In my talk, I’ll be sharing exactly how to build a funnel – what to include and how to structure the parts like sales pages and sales emails. For anyone who is already selling products or thinking about building one, this will show them step-by-step how to sell the maximum number of products possible while really helping your readers.
You’re also doing a longer hands-on workshop related to SEO, so compress five hours into three tips we can use right now, will you?
Firstly, you want your blog’s posts to be the most wonderful, complete guides to whatever you are writing about. Make sure you are creating something that answers all your readers’ questions and really helps people.
Secondly, use keyword research when you are doing this process as both a market research tool and to ensure you have the best chance possible of maximum traffic. For example, looking through keywords on a topic will show you what people want to know. This should help guide the sections for your articles and what you will include. You should also make sure you are including as many keywords as you can. Including just a couple (or only one!) is really not the way to do SEO. I tend to use 50-100 keywords per article. This leads to so much more traffic.
Finally, along with keywords, links are the most important aspect of SEO. You should always be working on building links to your site. Networking with other travel bloggers at TBEX is a great way to do this!
What are your plans for the next year or so and…where are you headed in the world?
I am going to keep working on my blogging course, Build Blog Freedom, to give my students the best chance of success possible in the shortest amount of time. I’m also working on SEO, affiliate marketing and sales funnels courses. Like I said, I love teaching.

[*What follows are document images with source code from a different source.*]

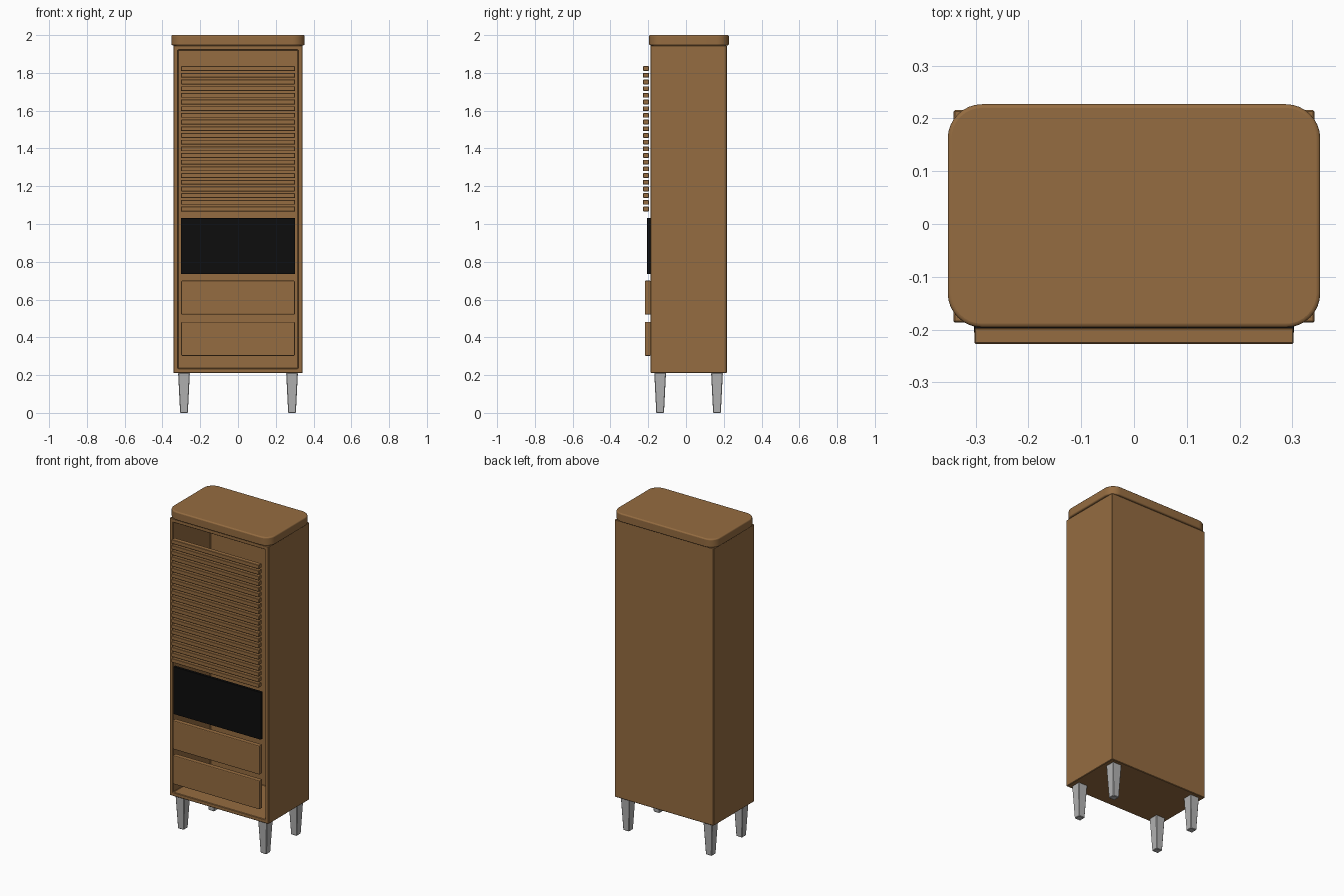
import bpy, bmesh, math
from mathutils import Vector

cube = bpy.data.objects.get("Cube")
if cube:
    bpy.data.objects.remove(cube, do_unlink=True)


def make_material(name, rgb, roughness):
    mat = bpy.data.materials.new(name)
    mat.use_nodes = True
    mat.diffuse_color = (*rgb, 1)
    bsdf = next(n for n in mat.node_tree.nodes if n.type == 'BSDF_PRINCIPLED')
    bsdf.inputs["Base Color"].default_value = (*rgb, 1)
    bsdf.inputs["Roughness"].default_value = roughness
    return mat


WOOD = make_material("warm wood", (0.30, 0.15, 0.052), 0.6)
BLACK = make_material("black glass", (0.004, 0.004, 0.004), 0.4)
METAL = make_material("grey metal", (0.45, 0.45, 0.45), 0.4)


def finish(name, bm, mat, bevel=0.0, segments=1):
    bmesh.ops.recalc_face_normals(bm, faces=bm.faces)
    mesh = bpy.data.meshes.new(name)
    bm.to_mesh(mesh)
    bm.free()
    mesh.materials.append(mat)
    obj = bpy.data.objects.new(name, mesh)
    bpy.context.collection.objects.link(obj)
    if bevel:
        mod = obj.modifiers.new("soft edges", 'BEVEL')
        mod.width = bevel
        mod.segments = segments
        mod.limit_method = 'ANGLE'
        mod.angle_limit = math.radians(40)
    return obj


def box_mesh(lo, hi):
    bm = bmesh.new()
    bmesh.ops.create_cube(bm, size=1)
    lo, hi = Vector(lo), Vector(hi)
    for v in bm.verts:
        v.co = Vector([(a + b) / 2 + c * (b - a) for a, b, c in zip(lo, hi, v.co)])
    return bm


def smooth(obj):
    bpy.ops.object.select_all(action='DESELECT')
    obj.select_set(True)
    bpy.context.view_layer.objects.active = obj
    bpy.ops.object.shade_smooth_by_angle(angle=math.radians(35))


# Hollow case, open at the front
bm = box_mesh((-0.342, -0.187, 0.21), (0.342, 0.216, 1.946))
bm.normal_update()
front = min(bm.faces, key=lambda f: f.calc_center_median().y)
bmesh.ops.inset_region(bm, faces=[front], thickness=0.034)
cavity = bmesh.ops.extrude_face_region(bm, geom=[front])
back_verts = [g for g in cavity["geom"] if isinstance(g, bmesh.types.BMVert)]
bmesh.ops.translate(bm, vec=(0, 0.369, 0), verts=back_verts)
if front.is_valid:
    bmesh.ops.delete(bm, geom=[front], context='FACES_ONLY')
finish("cabinet_case", bm, WOOD, 0.003)

# Overhanging top with rounded corners
bm = box_mesh((-0.353, -0.196, 1.946), (0.353, 0.227, 2.0))
uprights = [e for e in bm.edges if abs(e.verts[0].co.z - e.verts[1].co.z) > 0.01]
bmesh.ops.bevel(bm, geom=uprights, offset=0.065, segments=8, profile=0.5,
                affect='EDGES')
smooth(finish("cabinet_top", bm, WOOD, 0.007, 3))

# Row of horizontal slats in front of the upper opening
slat = finish("front_slats",
              box_mesh((-0.302, -0.227, 1.067), (0.302, -0.197, 1.092)), WOOD, 0.002)
rows = slat.modifiers.new("rows", 'ARRAY')
rows.count = 22
rows.use_relative_offset = False
rows.use_constant_offset = True
rows.constant_offset_displace = (0, 0, 0.0354)

# Black panel below the slats
finish("black_panel",
       box_mesh((-0.303, -0.206, 0.735), (0.303, -0.188, 1.031)), BLACK, 0.001)

# Drawer fronts
for name, z in (("lower_drawer", 0.302), ("upper_drawer", 0.52)):
    finish(name, box_mesh((-0.301, -0.218, z), (0.301, -0.187, z + 0.18)), WOOD, 0.005, 2)

# Square tapered legs
for side, x in (("left", 0.286), ("right", -0.286)):
    for end, y in (("front", -0.137), ("back", 0.164)):
        bm = box_mesh((x - 0.031, y - 0.031, 0), (x + 0.031, y + 0.031, 0.212))
        for v in bm.verts:
            if v.co.z < 0.1:
                v.co.x = x + (v.co.x - x) * 0.66
                v.co.y = y + (v.co.y - y) * 0.66
        finish(f"{end}_{side}_leg", bm, METAL, 0.003)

I am a total travel addict so I actually already have three trips to the USA booked for the next year, a couple to southeast Asia, Japan, Korea and quite a few Pacific Islands. Then South America is back on my radar.
Sharon Gourlay is an Australian digital entrepreneur, travel addict and mum of three. She loves spending her time helping others create their dream lifestyle via blogging and affiliate sites. You can find her at Digital Nomad Wannabe.
Interview conducted by Tim Leffel, posted by Terri Marshall.